WORK TO BE COMPLETED: Would you give the data below back exactly as it reads?

GIVEN RECORDS:
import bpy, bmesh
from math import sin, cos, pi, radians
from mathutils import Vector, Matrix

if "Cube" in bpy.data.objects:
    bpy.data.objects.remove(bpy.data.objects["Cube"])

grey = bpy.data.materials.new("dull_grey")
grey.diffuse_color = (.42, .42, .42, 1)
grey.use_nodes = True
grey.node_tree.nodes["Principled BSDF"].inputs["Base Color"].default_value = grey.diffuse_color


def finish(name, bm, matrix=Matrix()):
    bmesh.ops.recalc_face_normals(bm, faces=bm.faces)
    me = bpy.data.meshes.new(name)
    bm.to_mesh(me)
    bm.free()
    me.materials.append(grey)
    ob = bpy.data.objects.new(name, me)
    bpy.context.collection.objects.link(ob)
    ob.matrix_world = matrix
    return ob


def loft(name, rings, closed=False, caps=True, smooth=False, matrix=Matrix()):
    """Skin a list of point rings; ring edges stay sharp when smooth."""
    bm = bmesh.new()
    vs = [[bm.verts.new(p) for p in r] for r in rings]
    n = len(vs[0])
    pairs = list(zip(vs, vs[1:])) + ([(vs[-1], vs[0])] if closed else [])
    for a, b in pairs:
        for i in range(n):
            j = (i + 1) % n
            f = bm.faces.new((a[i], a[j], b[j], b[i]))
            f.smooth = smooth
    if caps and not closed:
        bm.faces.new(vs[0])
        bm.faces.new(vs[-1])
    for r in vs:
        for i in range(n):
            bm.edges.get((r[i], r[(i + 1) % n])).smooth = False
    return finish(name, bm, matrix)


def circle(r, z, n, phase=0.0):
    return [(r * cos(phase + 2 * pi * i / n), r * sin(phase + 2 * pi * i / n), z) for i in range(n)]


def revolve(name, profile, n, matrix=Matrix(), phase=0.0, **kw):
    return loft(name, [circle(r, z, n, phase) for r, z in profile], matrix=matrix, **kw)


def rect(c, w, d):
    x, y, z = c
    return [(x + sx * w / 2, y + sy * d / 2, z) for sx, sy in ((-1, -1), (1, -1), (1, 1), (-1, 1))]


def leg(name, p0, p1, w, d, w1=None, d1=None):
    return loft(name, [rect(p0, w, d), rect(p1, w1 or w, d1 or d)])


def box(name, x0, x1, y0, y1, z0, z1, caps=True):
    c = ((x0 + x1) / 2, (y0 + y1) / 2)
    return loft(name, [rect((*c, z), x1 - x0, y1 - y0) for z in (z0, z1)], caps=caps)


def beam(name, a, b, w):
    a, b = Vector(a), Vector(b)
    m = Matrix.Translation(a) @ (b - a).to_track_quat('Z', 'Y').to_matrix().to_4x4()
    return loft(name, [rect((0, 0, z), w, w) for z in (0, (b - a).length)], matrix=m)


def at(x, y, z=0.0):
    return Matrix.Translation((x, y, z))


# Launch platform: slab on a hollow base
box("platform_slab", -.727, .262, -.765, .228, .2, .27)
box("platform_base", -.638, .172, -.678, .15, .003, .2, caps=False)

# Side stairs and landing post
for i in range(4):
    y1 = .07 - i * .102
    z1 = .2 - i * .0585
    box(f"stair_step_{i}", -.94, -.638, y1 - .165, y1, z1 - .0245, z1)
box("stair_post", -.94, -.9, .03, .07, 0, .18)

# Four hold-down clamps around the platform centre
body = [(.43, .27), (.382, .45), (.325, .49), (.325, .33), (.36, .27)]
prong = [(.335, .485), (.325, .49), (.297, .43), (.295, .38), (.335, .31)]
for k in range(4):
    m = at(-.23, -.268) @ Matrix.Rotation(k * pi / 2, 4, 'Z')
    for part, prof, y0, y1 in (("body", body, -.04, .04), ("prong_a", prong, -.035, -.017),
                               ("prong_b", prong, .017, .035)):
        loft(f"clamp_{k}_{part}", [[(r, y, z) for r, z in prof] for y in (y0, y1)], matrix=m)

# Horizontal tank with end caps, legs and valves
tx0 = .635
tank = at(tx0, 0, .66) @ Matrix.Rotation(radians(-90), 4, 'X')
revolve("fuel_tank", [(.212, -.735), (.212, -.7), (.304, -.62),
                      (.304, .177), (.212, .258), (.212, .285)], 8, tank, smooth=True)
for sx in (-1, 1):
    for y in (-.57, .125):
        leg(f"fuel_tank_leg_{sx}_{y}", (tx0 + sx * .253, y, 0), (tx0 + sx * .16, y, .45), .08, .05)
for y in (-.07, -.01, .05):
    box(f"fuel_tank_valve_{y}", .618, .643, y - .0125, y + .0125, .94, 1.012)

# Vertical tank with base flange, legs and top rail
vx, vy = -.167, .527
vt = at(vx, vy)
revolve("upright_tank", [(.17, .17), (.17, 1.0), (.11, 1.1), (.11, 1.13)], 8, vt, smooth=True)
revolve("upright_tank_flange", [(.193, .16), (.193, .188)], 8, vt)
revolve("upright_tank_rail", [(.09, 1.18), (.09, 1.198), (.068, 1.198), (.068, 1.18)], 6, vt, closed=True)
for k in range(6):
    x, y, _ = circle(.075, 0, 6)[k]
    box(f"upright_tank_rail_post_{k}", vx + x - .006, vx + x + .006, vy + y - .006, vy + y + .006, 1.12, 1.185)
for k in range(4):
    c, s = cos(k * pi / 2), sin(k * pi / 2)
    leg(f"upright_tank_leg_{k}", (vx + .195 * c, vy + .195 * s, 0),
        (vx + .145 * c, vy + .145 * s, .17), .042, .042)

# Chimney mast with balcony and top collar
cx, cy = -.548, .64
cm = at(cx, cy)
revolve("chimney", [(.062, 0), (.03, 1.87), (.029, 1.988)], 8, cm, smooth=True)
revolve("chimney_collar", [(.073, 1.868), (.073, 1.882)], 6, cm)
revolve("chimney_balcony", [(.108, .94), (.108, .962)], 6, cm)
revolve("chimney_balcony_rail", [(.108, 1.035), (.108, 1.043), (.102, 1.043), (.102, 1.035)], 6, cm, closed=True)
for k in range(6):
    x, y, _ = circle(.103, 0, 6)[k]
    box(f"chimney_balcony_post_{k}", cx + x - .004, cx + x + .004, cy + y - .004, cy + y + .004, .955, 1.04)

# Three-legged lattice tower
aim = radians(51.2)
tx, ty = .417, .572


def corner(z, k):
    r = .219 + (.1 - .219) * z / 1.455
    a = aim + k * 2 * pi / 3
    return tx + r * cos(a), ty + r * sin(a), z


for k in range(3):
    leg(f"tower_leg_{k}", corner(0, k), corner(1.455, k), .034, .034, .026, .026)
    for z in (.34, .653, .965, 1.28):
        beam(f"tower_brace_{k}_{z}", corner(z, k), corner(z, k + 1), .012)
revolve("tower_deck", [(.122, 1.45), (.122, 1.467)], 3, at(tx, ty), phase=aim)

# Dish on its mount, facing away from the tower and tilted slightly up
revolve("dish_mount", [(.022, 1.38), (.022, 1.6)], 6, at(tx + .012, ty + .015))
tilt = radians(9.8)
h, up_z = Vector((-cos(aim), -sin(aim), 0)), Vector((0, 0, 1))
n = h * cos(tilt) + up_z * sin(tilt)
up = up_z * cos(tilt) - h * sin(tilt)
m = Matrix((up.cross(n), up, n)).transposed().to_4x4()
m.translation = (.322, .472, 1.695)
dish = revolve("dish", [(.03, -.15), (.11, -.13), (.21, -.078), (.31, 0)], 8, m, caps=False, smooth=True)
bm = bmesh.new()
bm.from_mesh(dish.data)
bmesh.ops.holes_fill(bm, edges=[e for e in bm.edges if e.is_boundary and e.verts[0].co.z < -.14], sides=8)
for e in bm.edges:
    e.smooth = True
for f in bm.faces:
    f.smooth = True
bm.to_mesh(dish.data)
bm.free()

ANSWER:
import bpy, bmesh
from math import sin, cos, pi, radians
from mathutils import Vector, Matrix

if "Cube" in bpy.data.objects:
    bpy.data.objects.remove(bpy.data.objects["Cube"])

grey = bpy.data.materials.new("dull_grey")
grey.diffuse_color = (.42, .42, .42, 1)
grey.use_nodes = True
grey.node_tree.nodes["Principled BSDF"].inputs["Base Color"].default_value = grey.diffuse_color


def finish(name, bm, matrix=Matrix()):
    bmesh.ops.recalc_face_normals(bm, faces=bm.faces)
    me = bpy.data.meshes.new(name)
    bm.to_mesh(me)
    bm.free()
    me.materials.append(grey)
    ob = bpy.data.objects.new(name, me)
    bpy.context.collection.objects.link(ob)
    ob.matrix_world = matrix
    return ob


def loft(name, rings, closed=False, caps=True, smooth=False, matrix=Matrix()):
    """Skin a list of point rings; ring edges stay sharp when smooth."""
    bm = bmesh.new()
    vs = [[bm.verts.new(p) for p in r] for r in rings]
    n = len(vs[0])
    pairs = list(zip(vs, vs[1:])) + ([(vs[-1], vs[0])] if closed else [])
    for a, b in pairs:
        for i in range(n):
            j = (i + 1) % n
            f = bm.faces.new((a[i], a[j], b[j], b[i]))
            f.smooth = smooth
    if caps and not closed:
        bm.faces.new(vs[0])
        bm.faces.new(vs[-1])
    for r in vs:
        for i in range(n):
            bm.edges.get((r[i], r[(i + 1) % n])).smooth = False
    return finish(name, bm, matrix)


def circle(r, z, n, phase=0.0):
    return [(r * cos(phase + 2 * pi * i / n), r * sin(phase + 2 * pi * i / n), z) for i in range(n)]


def revolve(name, profile, n, matrix=Matrix(), phase=0.0, **kw):
    return loft(name, [circle(r, z, n, phase) for r, z in profile], matrix=matrix, **kw)


def rect(c, w, d):
    x, y, z = c
    return [(x + sx * w / 2, y + sy * d / 2, z) for sx, sy in ((-1, -1), (1, -1), (1, 1), (-1, 1))]


def leg(name, p0, p1, w, d, w1=None, d1=None):
    return loft(name, [rect(p0, w, d), rect(p1, w1 or w, d1 or d)])


def box(name, x0, x1, y0, y1, z0, z1, caps=True):
    c = ((x0 + x1) / 2, (y0 + y1) / 2)
    return loft(name, [rect((*c, z), x1 - x0, y1 - y0) for z in (z0, z1)], caps=caps)


def beam(name, a, b, w):
    a, b = Vector(a), Vector(b)
    m = Matrix.Translation(a) @ (b - a).to_track_quat('Z', 'Y').to_matrix().to_4x4()
    return loft(name, [rect((0, 0, z), w, w) for z in (0, (b - a).length)], matrix=m)


def at(x, y, z=0.0):
    return Matrix.Translation((x, y, z))


# Launch platform: slab on a hollow base
box("platform_slab", -.727, .262, -.765, .228, .2, .27)
box("platform_base", -.638, .172, -.678, .15, .003, .2, caps=False)

# Side stairs and landing post
for i in range(4):
    y1 = .07 - i * .102
    z1 = .2 - i * .0585
    box(f"stair_step_{i}", -.94, -.638, y1 - .165, y1, z1 - .0245, z1)
box("stair_post", -.94, -.9, .03, .07, 0, .18)

# Four hold-down clamps around the platform centre
body = [(.43, .27), (.382, .45), (.325, .49), (.325, .33), (.36, .27)]
prong = [(.335, .485), (.325, .49), (.297, .43), (.295, .38), (.335, .31)]
for k in range(4):
    m = at(-.23, -.268) @ Matrix.Rotation(k * pi / 2, 4, 'Z')
    for part, prof, y0, y1 in (("body", body, -.04, .04), ("prong_a", prong, -.035, -.017),
                               ("prong_b", prong, .017, .035)):
        loft(f"clamp_{k}_{part}", [[(r, y, z) for r, z in prof] for y in (y0, y1)], matrix=m)

# Horizontal tank with end caps, legs and valves
tx0 = .635
tank = at(tx0, 0, .66) @ Matrix.Rotation(radians(-90), 4, 'X')
revolve("fuel_tank", [(.212, -.735), (.212, -.7), (.304, -.62),
                      (.304, .177), (.212, .258), (.212, .285)], 8, tank, smooth=True)
for sx in (-1, 1):
    for y in (-.57, .125):
        leg(f"fuel_tank_leg_{sx}_{y}", (tx0 + sx * .253, y, 0), (tx0 + sx * .16, y, .45), .08, .05)
for y in (-.07, -.01, .05):
    box(f"fuel_tank_valve_{y}", .618, .643, y - .0125, y + .0125, .94, 1.012)

# Vertical tank with base flange, legs and top rail
vx, vy = -.167, .527
vt = at(vx, vy)
revolve("upright_tank", [(.17, .17), (.17, 1.0), (.11, 1.1), (.11, 1.13)], 8, vt, smooth=True)
revolve("upright_tank_flange", [(.193, .16), (.193, .188)], 8, vt)
revolve("upright_tank_rail", [(.09, 1.18), (.09, 1.198), (.068, 1.198), (.068, 1.18)], 6, vt, closed=True)
for k in range(6):
    x, y, _ = circle(.075, 0, 6)[k]
    box(f"upright_tank_rail_post_{k}", vx + x - .006, vx + x + .006, vy + y - .006, vy + y + .006, 1.12, 1.185)
for k in range(4):
    c, s = cos(k * pi / 2), sin(k * pi / 2)
    leg(f"upright_tank_leg_{k}", (vx + .195 * c, vy + .195 * s, 0),
        (vx + .145 * c, vy + .145 * s, .17), .042, .042)

# Chimney mast with balcony and top collar
cx, cy = -.548, .64
cm = at(cx, cy)
revolve("chimney", [(.062, 0), (.03, 1.87), (.029, 1.988)], 8, cm, smooth=True)
revolve("chimney_collar", [(.073, 1.868), (.073, 1.882)], 6, cm)
revolve("chimney_balcony", [(.108, .94), (.108, .962)], 6, cm)
revolve("chimney_balcony_rail", [(.108, 1.035), (.108, 1.043), (.102, 1.043), (.102, 1.035)], 6, cm, closed=True)
for k in range(6):
    x, y, _ = circle(.103, 0, 6)[k]
    box(f"chimney_balcony_post_{k}", cx + x - .004, cx + x + .004, cy + y - .004, cy + y + .004, .955, 1.04)

# Three-legged lattice tower
aim = radians(51.2)
tx, ty = .417, .572


def corner(z, k):
    r = .219 + (.1 - .219) * z / 1.455
    a = aim + k * 2 * pi / 3
    return tx + r * cos(a), ty + r * sin(a), z


for k in range(3):
    leg(f"tower_leg_{k}", corner(0, k), corner(1.455, k), .034, .034, .026, .026)
    for z in (.34, .653, .965, 1.28):
        beam(f"tower_brace_{k}_{z}", corner(z, k), corner(z, k + 1), .012)
revolve("tower_deck", [(.122, 1.45), (.122, 1.467)], 3, at(tx, ty), phase=aim)

# Dish on its mount, facing away from the tower and tilted slightly up
revolve("dish_mount", [(.022, 1.38), (.022, 1.6)], 6, at(tx + .012, ty + .015))
tilt = radians(9.8)
h, up_z = Vector((-cos(aim), -sin(aim), 0)), Vector((0, 0, 1))
n = h * cos(tilt) + up_z * sin(tilt)
up = up_z * cos(tilt) - h * sin(tilt)
m = Matrix((up.cross(n), up, n)).transposed().to_4x4()
m.translation = (.322, .472, 1.695)
dish = revolve("dish", [(.03, -.15), (.11, -.13), (.21, -.078), (.31, 0)], 8, m, caps=False, smooth=True)
bm = bmesh.new()
bm.from_mesh(dish.data)
bmesh.ops.holes_fill(bm, edges=[e for e in bm.edges if e.is_boundary and e.verts[0].co.z < -.14], sides=8)
for e in bm.edges:
    e.smooth = True
for f in bm.faces:
    f.smooth = True
bm.to_mesh(dish.data)
bm.free()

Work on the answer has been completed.